The crowd for Guns N’ Roses show at Denver’s Mile High Stadium on Aug. 2. (Dylan Owens, The Know)
Since before I can remember, Guns N’ Roses has reminded me of the bowling alley.
It’s not just the fact that Axl Rose and Slash look like two dudes you’d find propped against a Harley Davidson in the parking lot of your local alley. (Even at 55 and 52, respectively, they still look like they could steal your beer money.) Or that Slash’s glossy, color-burst Les Paul evokes the slick oil-on-wood aesthetic of the lanes. It’s that they both conjure up memories of that certain late-1980s, early-1990s era when bowling alleys were, like the mall or a bar, a town commons — a place to park your Camaro, kick up your heels and blast Guns N’ Roses between frames.
Since those landline days, the fate of the band and the bowling alley has followed a similar trajectory. Once popular, Guns N’ Roses trended towards the gutter in the late ’90s, settling into a nostalgic corner of the heart for those who remember when the boys from Hollywood — as they’re still introduced on stage to this day — were the hottest ticket in town. (Even after Slash was kicked out of the band a little over two decades ago.)
But as you can see at Crown Lanes on the right night, nostalgia never goes out of style. Hence, Guns N’ Roses’ Not In This Lifetime Tour, which brings original members Rose, Slash and Duff McKagan together on stage for the first time since 1993’s Use Your Illusion Tour. Now in its 16th month, the circuit is the highest-grossing tour of 2017 and, if Wikipedia is to be believed, the tenth highest grossing rock tour of all time.
On Wednesday evening, Denver got its chance to see what the hundreds of millions of dollars’ worth of fuss was about. Including an opening set from alt-country troubadour Sturgill Simpson, the evening packed nearly five hours of music. Awful “Chinese Democracy” track after beautiful Soundgarden cover (a powerful late-set rendition of “Black Hole Sun”), GNR’s setlist alone swelled to 30 songs, tent-poled near the beginning, middle and end by the band’s smash hits: “Welcome to the Jungle,” “Sweet Child O’ Mine” and “Paradise City.”

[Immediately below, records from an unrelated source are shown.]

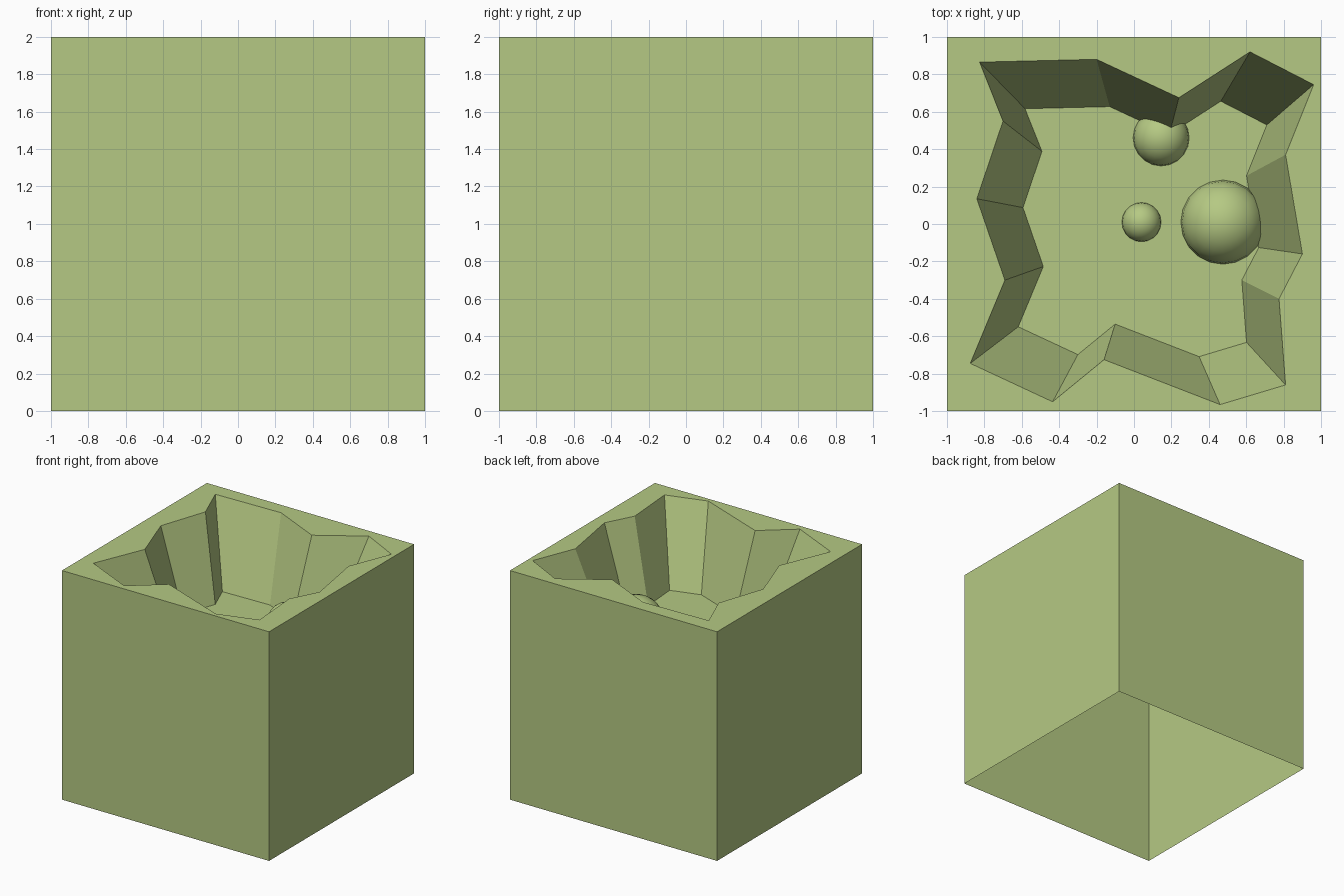
import bpy, bmesh

old = bpy.data.objects.get("Cube")
if old:
    bpy.data.objects.remove(old, do_unlink=True)

TOP, FLOOR = 2.0, 1.31

green = bpy.data.materials.new("soft_green")
green.use_nodes = True
colour = (0.462, 0.584, 0.227, 1)
green.diffuse_color = colour
green.node_tree.nodes["Principled BSDF"].inputs["Base Color"].default_value = colour


def finish(name, bm, smooth=False):
    mesh = bpy.data.meshes.new(name)
    bm.to_mesh(mesh)
    bm.free()
    mesh.materials.append(green)
    for p in mesh.polygons:
        p.use_smooth = smooth
    obj = bpy.data.objects.new(name, mesh)
    bpy.context.collection.objects.link(obj)
    return obj


def ring(bm, points, z):
    return [bm.verts.new((x, y, z)) for x, y in points]


def bridge(bm, lower, upper):
    for i in range(len(lower)):
        j = (i + 1) % len(lower)
        bm.faces.new((lower[i], lower[j], upper[j], upper[i]))


# Jagged pit outline, clockwise from the back right corner
rim_outline = [(-.825, .865), (-.2, .88), (.24, .675), (.62, .92),
               (.96, .745), (.81, .37), (.9, -.16), (.775, -.4),
               (.81, -.86), (.46, -.965), (-.16, -.725), (-.435, -.95),
               (-.875, -.745), (-.69, -.3), (-.84, .135), (-.7, .55)]
floor_outline = [(.724 * x + .015, .724 * y - .01) for x, y in rim_outline]
square = [(-1, -1), (1, -1), (1, 1), (-1, 1)]

# Block: outer walls open underneath, top with a hole
bm = bmesh.new()
top = ring(bm, square, TOP)
bridge(bm, ring(bm, square, 0), top)
rim = ring(bm, rim_outline, TOP)
edges = [bm.edges.get((top[i - 1], top[i])) for i in range(len(top))]
edges += [bm.edges.new((rim[i - 1], rim[i])) for i in range(len(rim))]
bmesh.ops.triangle_fill(bm, edges=edges, use_beauty=True, normal=(0, 0, 1))

# Pit: sloping sides and a flat floor
base = ring(bm, floor_outline, FLOOR)
bridge(bm, base, rim)
bm.faces.new(base[::-1])
bmesh.ops.recalc_face_normals(bm, faces=bm.faces)
if top[0].link_faces[0].calc_center_median().dot(top[0].link_faces[0].normal) < 0:
    bmesh.ops.reverse_faces(bm, faces=bm.faces)
finish("hollow_block", bm)

# Balls half sunk in the pit floor
for name, x, y, radius in (("large_ball", .475, .01, .225),
                           ("medium_ball", .145, .46, .15),
                           ("small_ball", .04, .01, .105)):
    bm = bmesh.new()
    bmesh.ops.create_uvsphere(bm, u_segments=20, v_segments=12, radius=radius)
    finish(name, bm, smooth=True).location = (x, y, FLOOR)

As economical as that sounds, fans probably could have done more with less. Many in the two-thirds full stadium took a 30-minute seat break for a stretch of slower ballads like “This I Love,” “Yesterdays” and “Coma.” Sure, the band doesn’t come around that often, but the bloat was blatant.
One potential reason for the tour’s record-setting grosses, aside from its insanely priced merch (the $ 40 T-shirts were par for the course; $ 500 leather jackets, less so), is the tour’s production. A handful of fireworks arrays aside, the Not In This Lifetime Tour was low-key in comparison to the onslaught of pyrotechnics and special effects Metallica trotted out two months prior, and downright tame compared to most arena pop shows. But seeing Rose rifle through a half-dozen outfits — including a snakeskin jacket and an ice-cube sized diamond ring for “November Rain,” beautifully adorned on the side-stage Jumbotrons by the caress of CGI rose petals — it’s obvious the money was well-spent elsewhere.
Much has been made about the band’s age, an inevitable topic for a group that, like the Rolling Stones, epitomized youth culture in their long-since-gone heyday. A teleprompter between the speaker wedges on stage helped Rose stay on lyric, but couldn’t help him hit all the right notes. Rose hit the stage on Wednesday sounding like he was already 20 songs deep, creaking his way through “It’s So Easy.” Three songs later, he spouted the first lines of “Welcome to the Jungle” with a conservative halt, a far cry from its original wildcat rasp. But as the sun lowered, so did his inhibitions. By the time he got to “Used To Love Her” an hour and change later, he’d found his sweet spot — by no means lithe, but more than recognizable.
Behind his signature aviators and an inky mop of curls, Slash — “from uncharted territory,” as Rose introduced him — is still as hard to parse as ever, and as routinely incredible. He is the re-animated Gregor Clegane of Guns N’ Roses, to borrow from “Game of Thrones.” He only opened his mouth once — to sing through a vocoder — instead communicating through his army of guitars. (Even his acoustic guitar was fused onto an electric.) Mapping out visionary constellations on the fretboard, he was eerily calm, as if created solely to tease out arpeggiated sweeps and work teases to “The Godfather” theme song into his solos, as he did late in the night.
In an open area to the side of the pit, the riffs scored slow dances and drunk dudes getting booted from the show. Both were appropriate: For better or worse, Guns N’ Roses left no affiliated musical memory unexamined on Wednesday. The band captured the essence that one of its (again, very expensive) T-shirts still represents — not carpe diem, but carpe noctem — while outstaying its welcome just enough to remind fans of those things better left in the dust of your attic, under that copy of “Chinese Democracy” and, yeah, those bowling shoes you never use.
Due to Guns N’ Roses’ restrictive photo policy, we did not send a photographer to cover this concert.